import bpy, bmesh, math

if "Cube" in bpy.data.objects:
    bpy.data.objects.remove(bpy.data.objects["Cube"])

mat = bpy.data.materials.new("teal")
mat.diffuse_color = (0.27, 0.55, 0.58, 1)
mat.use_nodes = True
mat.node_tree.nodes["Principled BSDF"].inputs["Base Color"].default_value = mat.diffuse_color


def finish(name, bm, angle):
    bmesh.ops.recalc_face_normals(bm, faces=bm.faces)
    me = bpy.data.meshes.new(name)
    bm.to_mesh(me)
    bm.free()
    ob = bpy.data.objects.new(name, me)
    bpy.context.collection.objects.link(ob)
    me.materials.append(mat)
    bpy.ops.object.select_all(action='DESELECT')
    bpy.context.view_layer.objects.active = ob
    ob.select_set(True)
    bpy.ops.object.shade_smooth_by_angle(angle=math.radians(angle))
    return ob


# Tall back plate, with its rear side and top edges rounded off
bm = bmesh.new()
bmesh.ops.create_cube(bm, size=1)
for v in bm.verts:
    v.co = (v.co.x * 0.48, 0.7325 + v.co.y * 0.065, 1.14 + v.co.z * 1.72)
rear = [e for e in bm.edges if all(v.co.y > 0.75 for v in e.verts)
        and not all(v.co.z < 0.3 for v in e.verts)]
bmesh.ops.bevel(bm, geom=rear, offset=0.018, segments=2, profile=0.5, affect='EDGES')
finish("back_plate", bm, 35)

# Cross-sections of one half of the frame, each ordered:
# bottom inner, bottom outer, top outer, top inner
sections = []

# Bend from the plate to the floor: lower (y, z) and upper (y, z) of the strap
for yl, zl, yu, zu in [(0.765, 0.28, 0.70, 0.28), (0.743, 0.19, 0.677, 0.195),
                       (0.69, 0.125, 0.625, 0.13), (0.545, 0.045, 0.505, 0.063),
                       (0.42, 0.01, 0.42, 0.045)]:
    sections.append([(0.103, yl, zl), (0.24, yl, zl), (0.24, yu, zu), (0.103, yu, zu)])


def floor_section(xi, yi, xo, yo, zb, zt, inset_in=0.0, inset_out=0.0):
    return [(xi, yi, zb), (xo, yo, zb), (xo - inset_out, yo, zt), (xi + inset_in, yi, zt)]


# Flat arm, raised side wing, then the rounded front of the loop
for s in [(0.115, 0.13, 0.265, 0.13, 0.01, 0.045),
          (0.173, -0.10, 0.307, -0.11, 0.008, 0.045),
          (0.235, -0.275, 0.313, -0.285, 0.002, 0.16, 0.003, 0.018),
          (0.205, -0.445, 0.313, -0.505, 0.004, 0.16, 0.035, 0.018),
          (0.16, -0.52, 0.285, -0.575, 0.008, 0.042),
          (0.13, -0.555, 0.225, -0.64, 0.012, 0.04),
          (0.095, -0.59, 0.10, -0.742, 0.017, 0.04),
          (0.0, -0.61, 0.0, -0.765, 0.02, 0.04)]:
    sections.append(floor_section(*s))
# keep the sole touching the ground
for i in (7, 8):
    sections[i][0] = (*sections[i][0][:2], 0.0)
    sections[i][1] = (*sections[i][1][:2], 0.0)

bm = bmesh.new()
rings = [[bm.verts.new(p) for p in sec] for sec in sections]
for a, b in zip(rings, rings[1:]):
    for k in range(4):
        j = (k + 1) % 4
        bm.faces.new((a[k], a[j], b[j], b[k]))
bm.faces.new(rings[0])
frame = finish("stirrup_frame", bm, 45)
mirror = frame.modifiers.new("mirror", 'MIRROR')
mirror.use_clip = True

* _The problem_
Restate the material word for word, but only from its first line through the line containing "rear = [e for".

* _Output for this task_
import bpy, bmesh, math

if "Cube" in bpy.data.objects:
    bpy.data.objects.remove(bpy.data.objects["Cube"])

mat = bpy.data.materials.new("teal")
mat.diffuse_color = (0.27, 0.55, 0.58, 1)
mat.use_nodes = True
mat.node_tree.nodes["Principled BSDF"].inputs["Base Color"].default_value = mat.diffuse_color


def finish(name, bm, angle):
    bmesh.ops.recalc_face_normals(bm, faces=bm.faces)
    me = bpy.data.meshes.new(name)
    bm.to_mesh(me)
    bm.free()
    ob = bpy.data.objects.new(name, me)
    bpy.context.collection.objects.link(ob)
    me.materials.append(mat)
    bpy.ops.object.select_all(action='DESELECT')
    bpy.context.view_layer.objects.active = ob
    ob.select_set(True)
    bpy.ops.object.shade_smooth_by_angle(angle=math.radians(angle))
    return ob


# Tall back plate, with its rear side and top edges rounded off
bm = bmesh.new()
bmesh.ops.create_cube(bm, size=1)
for v in bm.verts:
    v.co = (v.co.x * 0.48, 0.7325 + v.co.y * 0.065, 1.14 + v.co.z * 1.72)
rear = [e for e in bm.edges if all(v.co.y > 0.75 for v in e.verts)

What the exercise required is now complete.